• Problem details
Copy, from the material below, each line that contains the word "house".

════════════════

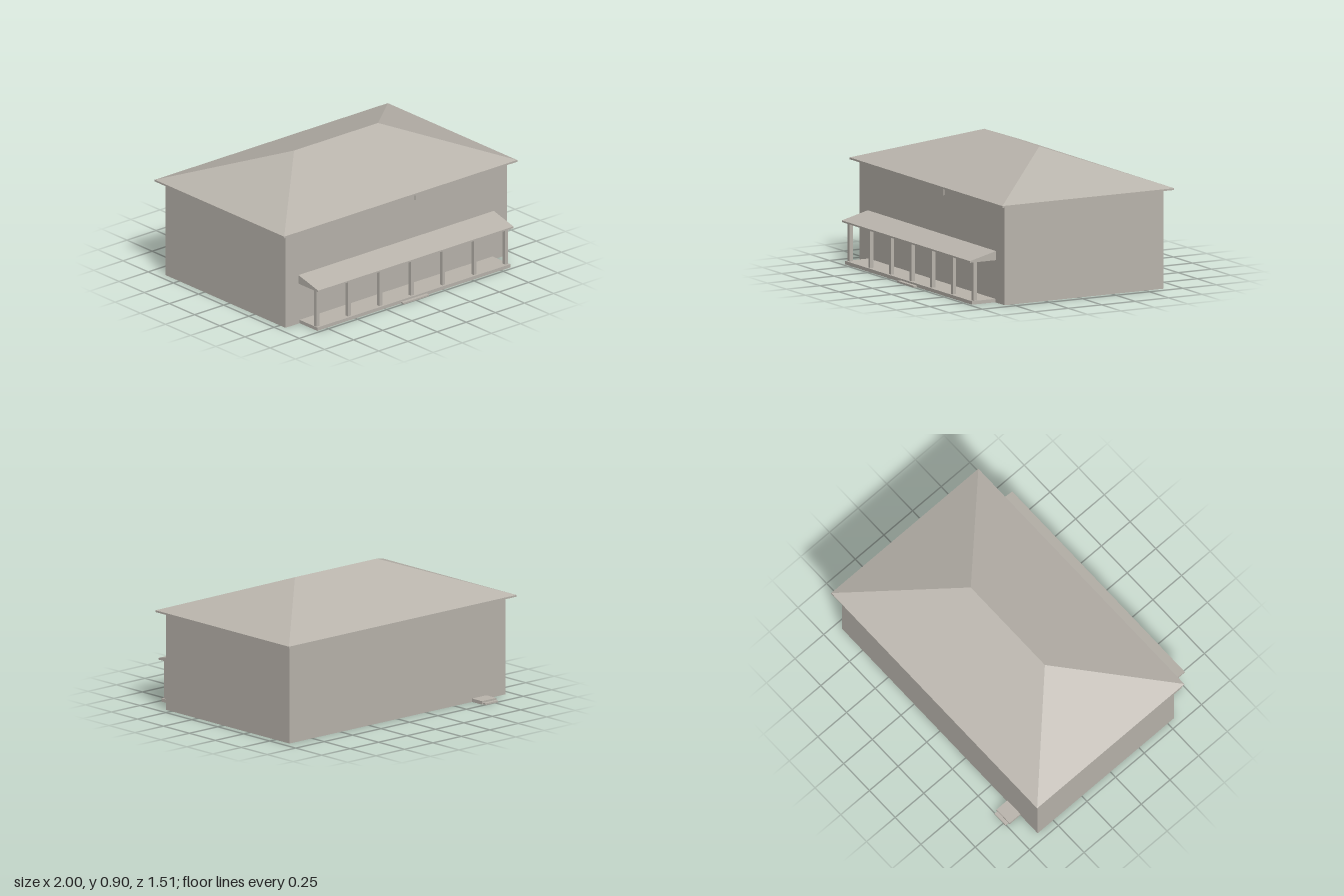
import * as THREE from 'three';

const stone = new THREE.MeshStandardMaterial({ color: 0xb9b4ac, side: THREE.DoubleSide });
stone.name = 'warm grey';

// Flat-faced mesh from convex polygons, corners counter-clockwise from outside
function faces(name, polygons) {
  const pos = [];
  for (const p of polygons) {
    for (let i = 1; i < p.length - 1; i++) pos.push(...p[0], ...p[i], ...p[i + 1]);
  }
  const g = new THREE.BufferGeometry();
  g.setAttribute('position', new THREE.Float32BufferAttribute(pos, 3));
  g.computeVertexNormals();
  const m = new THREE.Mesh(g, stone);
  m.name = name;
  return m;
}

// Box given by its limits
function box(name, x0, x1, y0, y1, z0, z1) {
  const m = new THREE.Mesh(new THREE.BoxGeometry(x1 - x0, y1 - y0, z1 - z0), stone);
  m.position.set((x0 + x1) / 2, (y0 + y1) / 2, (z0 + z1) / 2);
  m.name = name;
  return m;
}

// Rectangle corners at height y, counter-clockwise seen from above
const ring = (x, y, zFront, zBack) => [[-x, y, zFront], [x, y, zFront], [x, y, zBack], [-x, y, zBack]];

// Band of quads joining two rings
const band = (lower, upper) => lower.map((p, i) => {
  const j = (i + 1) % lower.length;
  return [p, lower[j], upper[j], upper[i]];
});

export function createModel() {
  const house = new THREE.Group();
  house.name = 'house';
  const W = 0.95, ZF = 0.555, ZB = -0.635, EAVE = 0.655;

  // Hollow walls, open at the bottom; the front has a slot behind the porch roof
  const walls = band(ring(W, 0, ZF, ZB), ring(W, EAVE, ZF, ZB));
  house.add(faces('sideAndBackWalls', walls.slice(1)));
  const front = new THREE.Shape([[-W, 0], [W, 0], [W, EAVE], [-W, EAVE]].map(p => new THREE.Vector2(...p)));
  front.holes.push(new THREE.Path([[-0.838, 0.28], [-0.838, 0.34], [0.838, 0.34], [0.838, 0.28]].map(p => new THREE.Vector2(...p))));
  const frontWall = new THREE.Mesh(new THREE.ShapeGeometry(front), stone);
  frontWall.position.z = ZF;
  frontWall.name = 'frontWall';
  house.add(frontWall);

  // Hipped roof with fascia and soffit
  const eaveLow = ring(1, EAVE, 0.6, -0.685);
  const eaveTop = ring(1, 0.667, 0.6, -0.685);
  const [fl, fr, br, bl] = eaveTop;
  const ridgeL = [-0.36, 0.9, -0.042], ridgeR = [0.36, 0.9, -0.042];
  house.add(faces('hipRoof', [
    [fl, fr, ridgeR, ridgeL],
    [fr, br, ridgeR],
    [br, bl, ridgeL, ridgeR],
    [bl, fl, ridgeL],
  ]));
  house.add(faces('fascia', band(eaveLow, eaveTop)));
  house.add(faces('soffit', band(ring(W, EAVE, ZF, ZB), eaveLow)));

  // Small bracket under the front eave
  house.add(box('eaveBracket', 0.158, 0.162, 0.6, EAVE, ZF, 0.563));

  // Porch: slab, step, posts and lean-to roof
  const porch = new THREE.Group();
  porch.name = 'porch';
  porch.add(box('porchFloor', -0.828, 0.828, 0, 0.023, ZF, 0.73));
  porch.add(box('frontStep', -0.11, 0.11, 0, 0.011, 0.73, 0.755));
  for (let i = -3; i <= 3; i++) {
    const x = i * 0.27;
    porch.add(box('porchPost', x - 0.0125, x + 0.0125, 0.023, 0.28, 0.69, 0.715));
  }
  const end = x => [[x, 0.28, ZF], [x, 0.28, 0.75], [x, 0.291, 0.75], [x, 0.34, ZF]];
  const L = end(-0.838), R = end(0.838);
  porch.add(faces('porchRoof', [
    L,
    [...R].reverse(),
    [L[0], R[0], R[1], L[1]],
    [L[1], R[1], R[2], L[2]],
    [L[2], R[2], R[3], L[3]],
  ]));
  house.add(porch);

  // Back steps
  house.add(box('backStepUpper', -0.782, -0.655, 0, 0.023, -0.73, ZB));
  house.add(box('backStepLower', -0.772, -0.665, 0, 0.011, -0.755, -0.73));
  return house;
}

════════════════

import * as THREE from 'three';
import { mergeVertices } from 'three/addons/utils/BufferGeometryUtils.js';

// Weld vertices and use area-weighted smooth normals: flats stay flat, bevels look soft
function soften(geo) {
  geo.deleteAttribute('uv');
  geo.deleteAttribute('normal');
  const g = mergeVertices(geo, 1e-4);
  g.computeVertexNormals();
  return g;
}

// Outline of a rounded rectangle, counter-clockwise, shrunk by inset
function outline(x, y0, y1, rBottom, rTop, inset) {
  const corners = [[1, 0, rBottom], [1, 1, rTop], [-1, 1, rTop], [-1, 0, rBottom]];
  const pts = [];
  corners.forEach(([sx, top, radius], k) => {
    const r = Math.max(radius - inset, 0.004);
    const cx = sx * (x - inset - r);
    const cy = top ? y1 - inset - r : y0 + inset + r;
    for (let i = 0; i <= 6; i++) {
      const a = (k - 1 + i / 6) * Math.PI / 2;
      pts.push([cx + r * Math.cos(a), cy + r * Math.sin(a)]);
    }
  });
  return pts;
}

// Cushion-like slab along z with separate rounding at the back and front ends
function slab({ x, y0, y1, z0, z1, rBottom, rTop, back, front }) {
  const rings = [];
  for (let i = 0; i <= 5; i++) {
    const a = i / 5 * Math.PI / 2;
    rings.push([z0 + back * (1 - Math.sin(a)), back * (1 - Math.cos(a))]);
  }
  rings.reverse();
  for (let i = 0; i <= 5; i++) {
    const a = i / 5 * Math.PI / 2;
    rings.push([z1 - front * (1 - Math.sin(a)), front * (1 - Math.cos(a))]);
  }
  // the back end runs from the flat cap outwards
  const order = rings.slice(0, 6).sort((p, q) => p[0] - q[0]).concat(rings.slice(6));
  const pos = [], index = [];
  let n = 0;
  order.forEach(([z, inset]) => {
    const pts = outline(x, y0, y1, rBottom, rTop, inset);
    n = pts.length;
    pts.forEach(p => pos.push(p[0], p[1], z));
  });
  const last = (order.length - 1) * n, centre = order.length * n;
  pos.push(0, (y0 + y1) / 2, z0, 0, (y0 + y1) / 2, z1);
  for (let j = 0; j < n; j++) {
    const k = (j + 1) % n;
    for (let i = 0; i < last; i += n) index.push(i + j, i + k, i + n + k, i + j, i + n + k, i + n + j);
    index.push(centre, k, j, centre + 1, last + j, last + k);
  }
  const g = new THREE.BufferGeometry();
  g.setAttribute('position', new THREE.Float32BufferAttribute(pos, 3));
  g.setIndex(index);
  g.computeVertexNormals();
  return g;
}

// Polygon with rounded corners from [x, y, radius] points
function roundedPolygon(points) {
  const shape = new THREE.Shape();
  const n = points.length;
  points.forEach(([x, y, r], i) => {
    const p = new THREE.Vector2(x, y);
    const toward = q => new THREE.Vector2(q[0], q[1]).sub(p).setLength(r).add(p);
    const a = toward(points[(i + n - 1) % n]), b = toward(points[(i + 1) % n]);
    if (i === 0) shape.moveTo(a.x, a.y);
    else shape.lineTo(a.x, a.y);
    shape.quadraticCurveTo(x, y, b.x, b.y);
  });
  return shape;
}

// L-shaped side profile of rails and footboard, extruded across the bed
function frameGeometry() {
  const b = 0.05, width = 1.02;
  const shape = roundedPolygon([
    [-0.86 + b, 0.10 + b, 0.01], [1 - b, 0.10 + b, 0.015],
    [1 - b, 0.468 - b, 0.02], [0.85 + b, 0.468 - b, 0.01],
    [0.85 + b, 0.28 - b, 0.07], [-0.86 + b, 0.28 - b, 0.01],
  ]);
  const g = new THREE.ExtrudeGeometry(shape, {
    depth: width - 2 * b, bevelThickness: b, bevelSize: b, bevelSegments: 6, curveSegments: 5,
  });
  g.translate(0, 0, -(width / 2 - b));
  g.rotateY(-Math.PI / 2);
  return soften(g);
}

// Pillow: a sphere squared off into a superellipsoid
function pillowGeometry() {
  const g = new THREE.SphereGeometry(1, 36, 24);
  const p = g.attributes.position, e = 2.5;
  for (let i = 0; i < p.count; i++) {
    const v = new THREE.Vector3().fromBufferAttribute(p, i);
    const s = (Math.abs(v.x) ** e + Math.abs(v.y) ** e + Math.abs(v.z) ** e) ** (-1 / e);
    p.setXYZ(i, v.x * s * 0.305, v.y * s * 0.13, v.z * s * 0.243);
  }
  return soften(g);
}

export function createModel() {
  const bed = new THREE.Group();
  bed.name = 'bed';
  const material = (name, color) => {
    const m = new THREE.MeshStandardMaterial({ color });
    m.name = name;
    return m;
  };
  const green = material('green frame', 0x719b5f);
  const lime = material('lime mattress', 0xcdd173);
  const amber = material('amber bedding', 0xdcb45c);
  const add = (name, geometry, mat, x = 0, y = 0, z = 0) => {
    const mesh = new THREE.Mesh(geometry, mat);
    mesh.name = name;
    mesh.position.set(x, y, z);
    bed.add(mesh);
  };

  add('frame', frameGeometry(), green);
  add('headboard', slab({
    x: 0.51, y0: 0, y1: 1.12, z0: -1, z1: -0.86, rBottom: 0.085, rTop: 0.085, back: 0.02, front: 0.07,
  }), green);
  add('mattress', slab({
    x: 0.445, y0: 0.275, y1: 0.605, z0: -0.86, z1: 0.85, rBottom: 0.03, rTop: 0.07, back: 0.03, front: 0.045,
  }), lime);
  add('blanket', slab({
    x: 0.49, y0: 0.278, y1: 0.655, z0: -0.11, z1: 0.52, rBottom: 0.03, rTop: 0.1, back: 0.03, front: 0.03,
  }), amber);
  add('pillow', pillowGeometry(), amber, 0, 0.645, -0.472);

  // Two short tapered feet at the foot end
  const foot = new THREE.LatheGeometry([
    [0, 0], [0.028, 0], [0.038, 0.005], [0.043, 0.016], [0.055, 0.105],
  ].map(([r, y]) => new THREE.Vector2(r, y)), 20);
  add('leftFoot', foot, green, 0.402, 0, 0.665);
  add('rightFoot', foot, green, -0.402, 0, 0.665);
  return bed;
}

════════════════

• Response area
  const house = new THREE.Group();
  house.name = 'house';
  house.add(faces('sideAndBackWalls', walls.slice(1)));
  house.add(frontWall);
  house.add(faces('hipRoof', [
  house.add(faces('fascia', band(eaveLow, eaveTop)));
  house.add(faces('soffit', band(ring(W, EAVE, ZF, ZB), eaveLow)));
  house.add(box('eaveBracket', 0.158, 0.162, 0.6, EAVE, ZF, 0.563));
  house.add(porch);
  house.add(box('backStepUpper', -0.782, -0.655, 0, 0.023, -0.73, ZB));
  house.add(box('backStepLower', -0.772, -0.665, 0, 0.011, -0.755, -0.73));
  return house;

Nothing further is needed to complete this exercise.